I was speechless.For those who aren’t aware, Drew died in a helicopter crash. Of all the places for this message to be… on the work table in a clay studio??? In front of the exact woman who’s love had died flying??? And it wasn’t even the spot I usually work at. Because it was so cold out, the owner told me to work in that corner because it was the warmest spot in the studio. So I took his suggestion and moved there. For about 20 minutes after reading it, I just sat there totally stunned. I kept looking around the room – my mind saying a bit humorously, “Are you SURE you’re dead?!?”. When I first read it, of course my interpretation was something like “flying is pointless unless you die doing it”. Well, what a totally demented and Drew-like thing to say, lol.
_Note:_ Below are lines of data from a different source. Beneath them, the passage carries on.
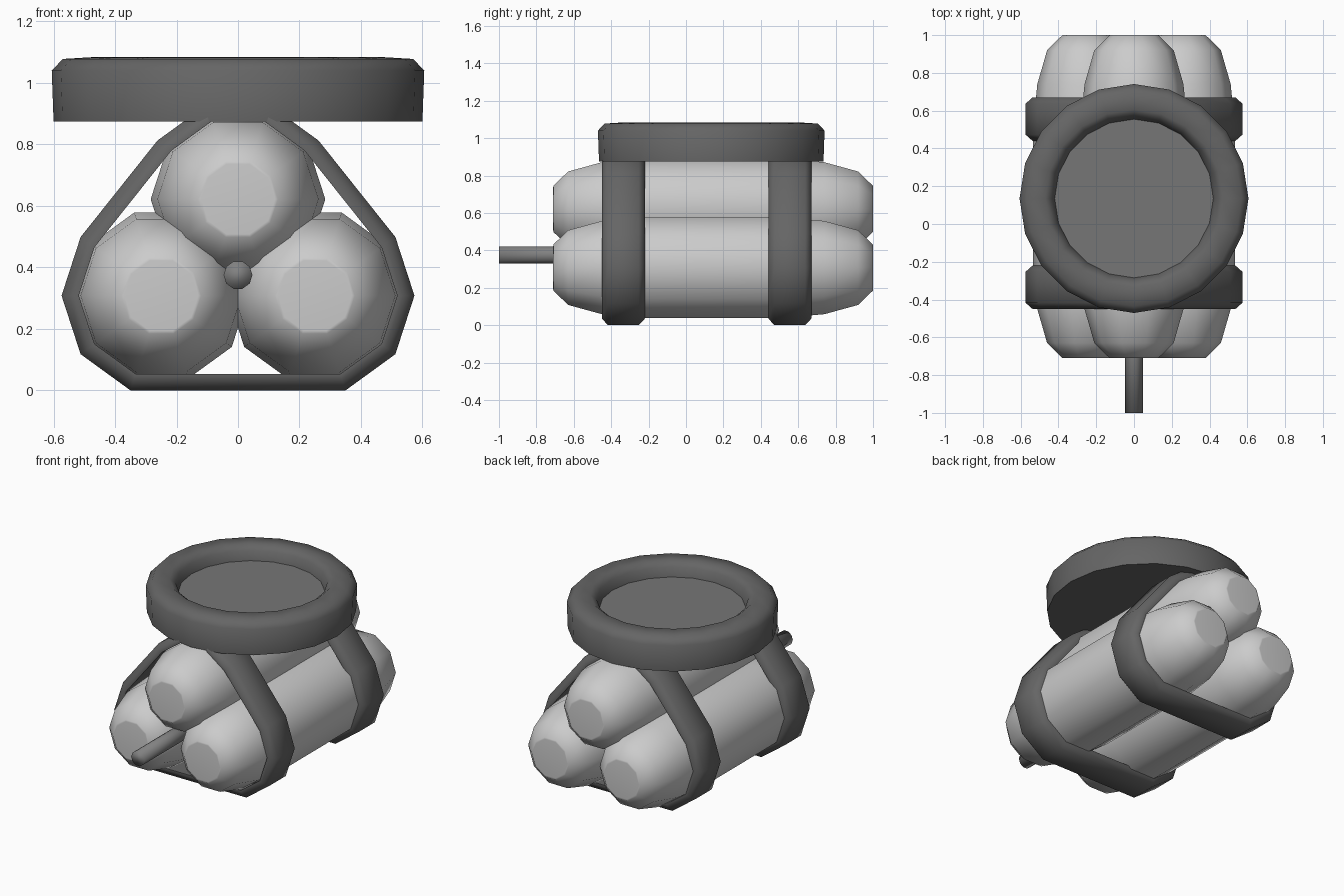
import bpy, bmesh
from math import cos, sin, radians, tau

if "Cube" in bpy.data.objects:
    bpy.data.objects.remove(bpy.data.objects["Cube"])

def grey(name, v):
    mat = bpy.data.materials.new(name)
    mat.diffuse_color = (v, v, v, 1)
    mat.use_nodes = True
    mat.node_tree.nodes["Principled BSDF"].inputs["Base Color"].default_value = mat.diffuse_color
    return mat

SHELL = grey("shell_grey", 0.53)
DARK = grey("dark_rubber", 0.13)
PAD = grey("pad_grey", 0.18)
METAL = grey("rod_grey", 0.22)

def make(name, rings, mat, closed=False, angle=60):
    """Skin a list of equal-length point rings into one smooth-shaded object."""
    bm = bmesh.new()
    vs = [[bm.verts.new(p) for p in ring] for ring in rings]
    n = len(vs[0])
    pairs = list(zip(vs, vs[1:])) + ([(vs[-1], vs[0])] if closed else [])
    for a, b in pairs:
        for i in range(n):
            j = (i + 1) % n
            bm.faces.new((a[i], a[j], b[j], b[i]))
    if not closed:
        bm.faces.new(vs[0][::-1])
        bm.faces.new(vs[-1])
    bmesh.ops.recalc_face_normals(bm, faces=bm.faces[:])
    me = bpy.data.meshes.new(name)
    bm.to_mesh(me)
    bm.free()
    me.materials.append(mat)
    ob = bpy.data.objects.new(name, me)
    bpy.context.collection.objects.link(ob)
    bpy.ops.object.select_all(action='DESELECT')
    ob.select_set(True)
    bpy.context.view_layer.objects.active = ob
    bpy.ops.object.shade_smooth_by_angle(angle=radians(angle))
    return ob

def ring_y(cx, cz, r, y, n=10):
    return [(cx + r * cos(tau * i / n), y, cz + r * sin(tau * i / n)) for i in range(n)]

def ring_z(cy, r, z, n=20):
    return [(r * cos(tau * i / n), cy + r * sin(tau * i / n), z) for i in range(n)]

RIGHT, TOP, LEFT = (0.25, 0.308), (0.0, 0.622), (-0.25, 0.308)

# three stacked canisters with rounded, tapering ends (small inset keeps the caps flat)
profile = [(-0.71, 0.12), (-0.709, 0.13), (-0.63, 0.21), (-0.45, 0.262), (-0.22, 0.284),
           (0.51, 0.284), (0.74, 0.262), (0.92, 0.21), (0.999, 0.13), (1.0, 0.12)]
for label, (cx, cz) in (("right", RIGHT), ("top", TOP), ("left", LEFT)):
    make(f"canister_{label}", [ring_y(cx, cz, r, y) for y, r in profile], SHELL)

# straps wrapped round the bundle
def wrap(r, y):
    pts = []
    for (cx, cz), start in ((RIGHT, -72), (TOP, 36), (LEFT, 144)):
        for k in range(4):
            a = radians(start + 36 * k)
            pts.append((cx + r * cos(a), y, cz + r * sin(a)))
    return pts

for label, y in (("front", -0.335), ("back", 0.555)):
    section = [(0.268, -0.115), (0.287, -0.115), (0.324, -0.082),
               (0.324, 0.082), (0.287, 0.115), (0.268, 0.115)]
    make(f"strap_{label}", [wrap(r, y + d) for r, d in section], DARK, closed=True, angle=70)

# rod sticking out between the canisters
make("rod", [ring_y(0, 0.375, 0.047, y) for y in (-1.0, -0.3)], METAL, angle=120)

# round pressure plate with a raised rim and a recessed, lighter centre
plate = [(0.60, 0.875), (0.606, 1.04), (0.57, 1.078), (0.47, 1.084),
         (0.435, 1.055), (0.42, 0.998)]
disc = make("pressure_plate", [ring_z(0.135, r, z) for r, z in plate], DARK)
disc.data.materials.append(PAD)
disc.data.polygons[-1].material_index = 1
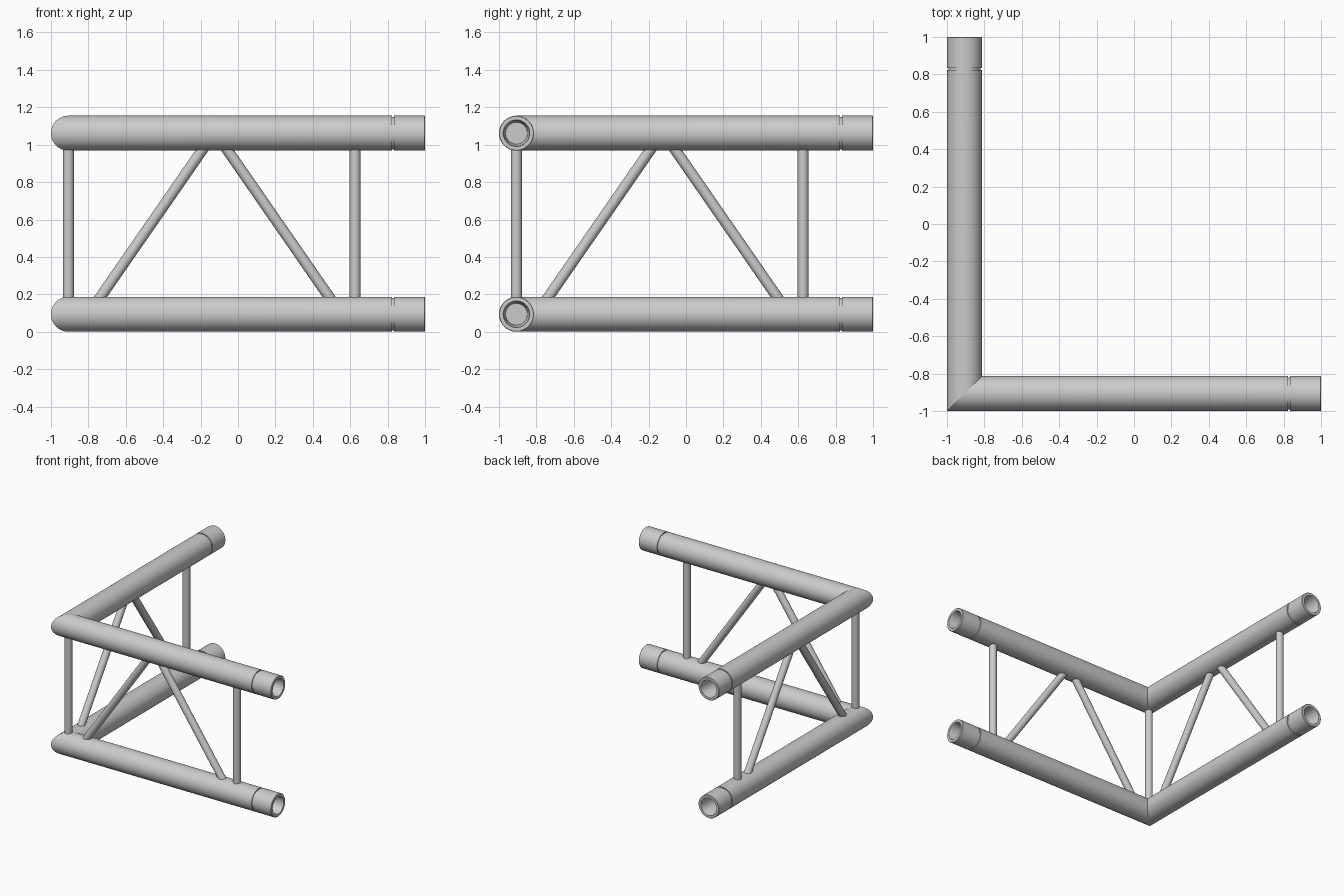
import bpy, bmesh, math
from mathutils import Vector

if "Cube" in bpy.data.objects:
    bpy.data.objects.remove(bpy.data.objects["Cube"])

R = 0.0935            # chord radius
C = -1 + R            # chord axis position in x and y
Z_LOW, Z_HIGH = R, 1.0615
SEG = 64


def finish(name, bm, sharp=()):
    bmesh.ops.recalc_face_normals(bm, faces=bm.faces)
    for f in bm.faces:
        f.smooth = True
    for e in bm.edges:
        if e in sharp or e.calc_face_angle(0) > math.radians(30):
            e.smooth = False
    mesh = bpy.data.meshes.new(name)
    bm.to_mesh(mesh)
    bm.free()
    obj = bpy.data.objects.new(name, mesh)
    bpy.context.collection.objects.link(obj)
    return obj


# Chord end profile: bore floor, tapered bore, rim, groove (position along leg, radius)
END = [(0.84, 0.058), (0.995, 0.069), (1.0, 0.071), (1.0, R - 0.003), (0.997, R),
       (0.833, R), (0.833, R - 0.007), (0.823, R - 0.007), (0.823, R)]


def corner_chord(name, z):
    """Two tubes mitred at the corner, with a socket at each open end."""
    bm = bmesh.new()
    circle = [(math.cos(2 * math.pi * i / SEG), math.sin(2 * math.pi * i / SEG))
              for i in range(SEG)]
    x_leg = [[bm.verts.new((p, C + r * c, z + r * s)) for c, s in circle] for p, r in END]
    mitre = [bm.verts.new((C + R * c, C + R * c, z + R * s)) for c, s in circle]
    y_leg = [[bm.verts.new((C + r * c, p, z + r * s)) for c, s in circle] for p, r in END]
    rings = x_leg + [mitre] + y_leg[::-1]
    for a, b in zip(rings, rings[1:]):
        for i in range(SEG):
            j = (i + 1) % SEG
            bm.faces.new((a[i], a[j], b[j], b[i]))
    bm.faces.new(rings[0])
    bm.faces.new(rings[-1])
    ms = set(mitre)
    seam = {e for e in bm.edges if e.verts[0] in ms and e.verts[1] in ms}
    return finish(name, bm, seam)


def rod(name, a, b, radius=0.029):
    """Round brace from a to b, ends cut level so they stay inside the chords."""
    bm = bmesh.new()
    a, b = Vector(a), Vector(b)
    d = (b - a).normalized()
    horiz = Vector((d.x, d.y, 0))
    u = horiz.normalized() if horiz.length > 1e-4 else Vector((1, 0, 0))
    v = Vector((0, 0, 1)).cross(u)
    stretch = radius / d.z
    rings = []
    for p in (a, b):
        rings.append([bm.verts.new(p + u * stretch * math.cos(t) + v * radius * math.sin(t))
                      for t in (2 * math.pi * i / 32 for i in range(32))])
    for i in range(32):
        j = (i + 1) % 32
        bm.faces.new((rings[0][i], rings[0][j], rings[1][j], rings[1][i]))
    for ring in rings:
        bm.faces.new(ring)
    return finish(name, bm)


# Main chords
corner_chord("lower_chord", Z_LOW)
corner_chord("upper_chord", Z_HIGH)

# Bracing between the chords
LO, HI = Z_LOW + R - 0.008, Z_HIGH - R + 0.008
rod("corner_post", (C, C, LO), (C, C, HI))
BRACES = [("inner_diagonal", -0.74, -0.188),
          ("outer_diagonal", 0.492, -0.06),
          ("end_post", 0.626, 0.626)]
for part, low, high in BRACES:
    rod("right_" + part, (low, C, LO), (high, C, HI))
    rod("back_" + part, (C, low, LO), (C, high, HI))
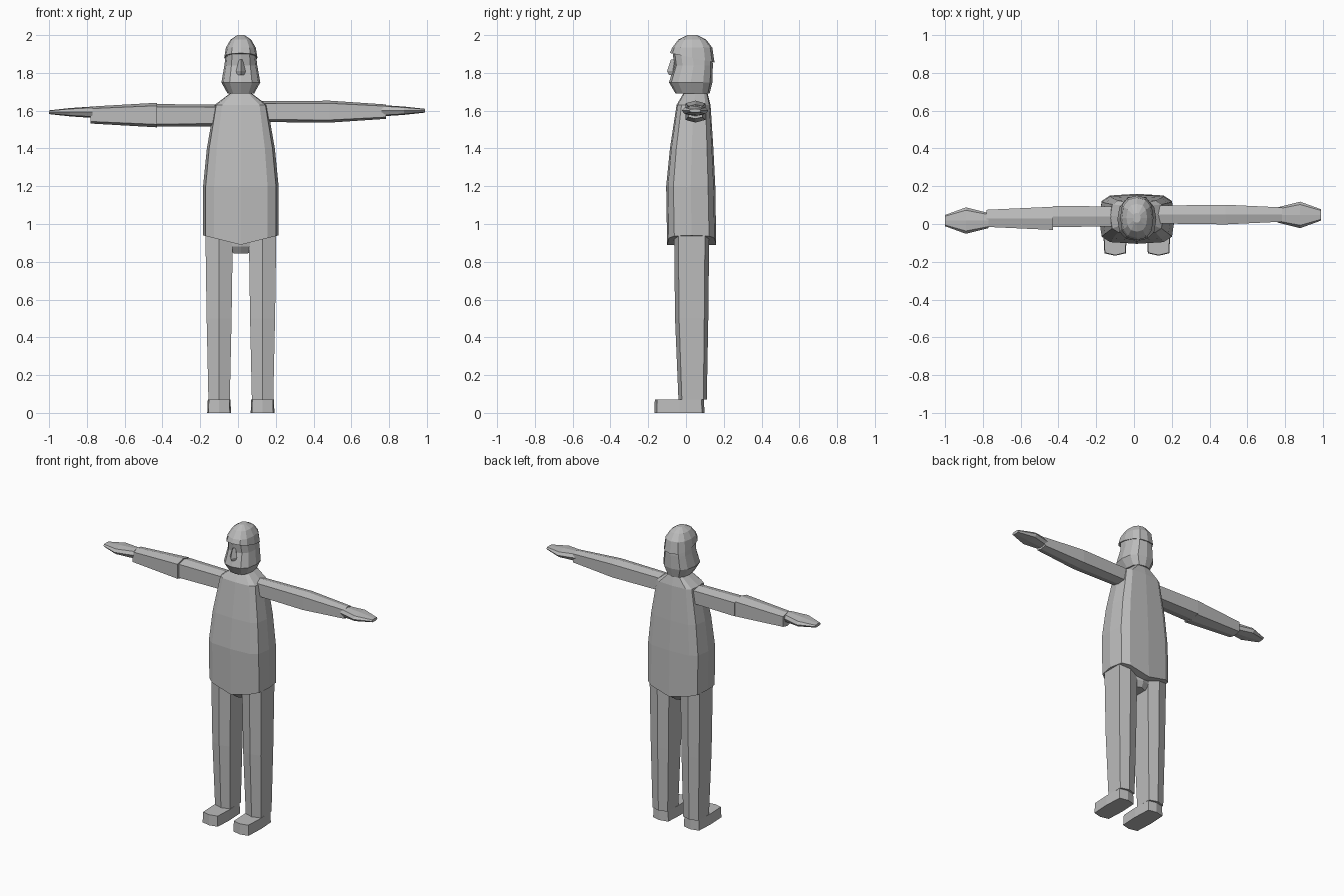
import bpy, bmesh
from math import sin, cos, pi, copysign

old = bpy.data.objects.get("Cube")
if old:
    bpy.data.objects.remove(old)

SHADE = .5
grey = bpy.data.materials.new("plain grey")
grey.use_nodes = True
grey.diffuse_color = (SHADE, SHADE, SHADE, 1)
shader = grey.node_tree.nodes["Principled BSDF"]
shader.inputs["Base Color"].default_value = grey.diffuse_color

MIDDLE = .015  # the body stands slightly to its left


def loft(name, rings):
    """Skin a list of equal-length point rings and cap both ends."""
    bm = bmesh.new()
    loops = [[bm.verts.new(point) for point in ring] for ring in rings]
    for low, high in zip(loops, loops[1:]):
        for i in range(len(low)):
            bm.faces.new((low[i - 1], low[i], high[i], high[i - 1]))
    caps = [bm.faces.new(loops[0]), bm.faces.new(loops[-1])]
    bmesh.ops.triangulate(bm, faces=caps)
    bmesh.ops.recalc_face_normals(bm, faces=bm.faces)
    mesh = bpy.data.meshes.new(name)
    bm.to_mesh(mesh)
    bm.free()
    mesh.materials.append(grey)
    bpy.context.collection.objects.link(bpy.data.objects.new(name, mesh))


def section(sides, power):
    """Polygon with a corner at front and back; a low power makes it boxier."""
    def bulge(value):
        return copysign(abs(value) ** power, value) if abs(value) > 1e-6 else 0
    angles = [2 * pi * i / sides for i in range(sides)]
    return [(bulge(sin(a)), bulge(-cos(a))) for a in angles]


def level(u, v):
    return 0


def upright(name, shape, rows, x=MIDDLE, hem=level):
    """Stack rows of (height, half width, half depth, y); hem bends the lowest."""
    rings = []
    for index, (z, width, depth, y) in enumerate(rows):
        rings.append([(x + u * width, y + v * depth,
                       z + (hem(u, v) if index == 0 else 0)) for u, v in shape])
    loft(name, rings)


def sideways(name, shape, rows, side, y, z):
    """String rows of (distance, half width, half height) along an arm."""
    loft(name, [[(side * x + MIDDLE, y + u * width, z + v * height)
                 for u, v in shape] for x, width, height in rows])


BODY = section(12, .5)
SKULL = section(12, .8)
LIMB = section(6, .4)
SOLE = section(8, .3)
PALM = section(8, .7)


# Long coat with a hem dipping at front and back, rising to a narrow collar
def coat_hem(u, v):
    return .05 * (abs(u) - 1)


upright("coat", BODY, [(.94, .2, .13, .03), (1.2, .2, .13, .025),
                       (1.4, .18, .115, .03), (1.63, .14, .09, .04),
                       (1.69, .06, .065, .05)], hem=coat_hem)

# Neck, and a head that is broad at the jaw and hollow at the eyes
upright("neck", SKULL, [(1.6, .06, .06, .045), (1.74, .06, .06, .045)])
upright("head", SKULL, [(1.69, .07, .09, .035), (1.75, .103, .115, .025),
                        (1.84, .087, .102, .04), (1.9, .08, .105, .035)])


# Domed cap, lower at the back
def cap_hem(u, v):
    return -.025 * v


dome = [step * .45 for step in range(4)]
upright("cap", SKULL, [(1.88 + .123 * sin(a), .088 * cos(a), .118 * cos(a), .033)
                       for a in dome], hem=cap_hem)

# Wedge nose, widest at the nostrils
upright("nose", section(4, 1), [(1.79, .02, .02, -.07), (1.81, .025, .03, -.07),
                                (1.87, .01, .02, -.06)])

# Trousers and shoes
for label, side in (("right", -1), ("left", 1)):
    hip = MIDDLE + side * .115
    upright(label + "_leg", LIMB, [(.07, .06, .075, .035), (.5, .07, .088, .03),
                                   (.96, .077, .093, .03)], x=hip)
    upright(label + "_shoe", SOLE, [(0, .063, .133, -.035),
                                    (.07, .06, .13, -.035)], x=hip)
upright("crotch", LIMB, [(.845, .04, .06, .03), (.88, .1, .08, .03),
                         (.96, .1, .09, .03)])

# The right sleeve is cut fuller, with a step at the elbow
right_upper = [(.1, .055, .057), (.445, .06, .06)]
right_lower = [(.445, .065, .065), (.795, .048, .045)]
left_sleeve = [(.1, .05, .055), (.47, .055, .058), (.77, .04, .038)]
sideways("right_upper_sleeve", LIMB, right_upper, -1, .04, 1.575)
sideways("right_lower_sleeve", LIMB, right_lower, -1, .03, 1.577)
sideways("left_sleeve", LIMB, left_sleeve, 1, .05, 1.595)


# Flat hands: narrow wrist, broad palm, tapering fingers
def hand(name, side, wrist, y, z):
    palm, tip = wrist + .12, wrist + .23
    sideways(name, PALM, [(wrist, .04, .03), (palm, .07, .022), (tip, .03, .01)],
             side, y, z)


hand("right_hand", -1, .785, .018, 1.592)
hand("left_hand", 1, .745, .048, 1.6)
Of course as I sat with it longer, I realized it was really talking about living life. If you don’t die really living life, then what’s the point of living? Damn. That’s SO HIM to say. And SO how he lived his life.

I realize someone else’s hand wrote that message – but somehow, that message found its way to me… in the far corner of a art studio an hour from where I live, out on a 20 acre ranch that I’d have never even known about if it wasn’t for Drew’s mom having taken classes there and introducing me to the owners.

For me, it is a sign to keep doing the things that make me feel alive. To keep taking big chances and doing things that maybe totally scare me, just to see where they take me. It is definitely the sort of advice he would always give me. And what’s also crazy, is that I had that exact talk with my counselor a few weeks ago. I’ve been in a real slump since my job ended a month ago, and he recommended I focus on things that make me feel alive – not happy – but ALIVE… which is somehow way easier to focus on in the midst of grief than the idea of “happy”. There isn’t much that makes me feel truly happy since he died, but there are lots of things that make me feel alive. That I can do… in fact,  that was the reason for going to the clay studio to begin with. Man, you can’t make this stuff up!

And then of course today I am promptly slapped in the face with an opportunity to leap into the air and try to test this message out: A job opening to teach art lessons to a young boy. I have no experience teaching AT ALL and am completely terrified of stepping this far out of my comfort zone. Despite that, I cannot stop thinking about how much I want to share art – my deepest passion – with other people. So, I guess I’m gonna listen to the writing on the table… here’s hoping I fly.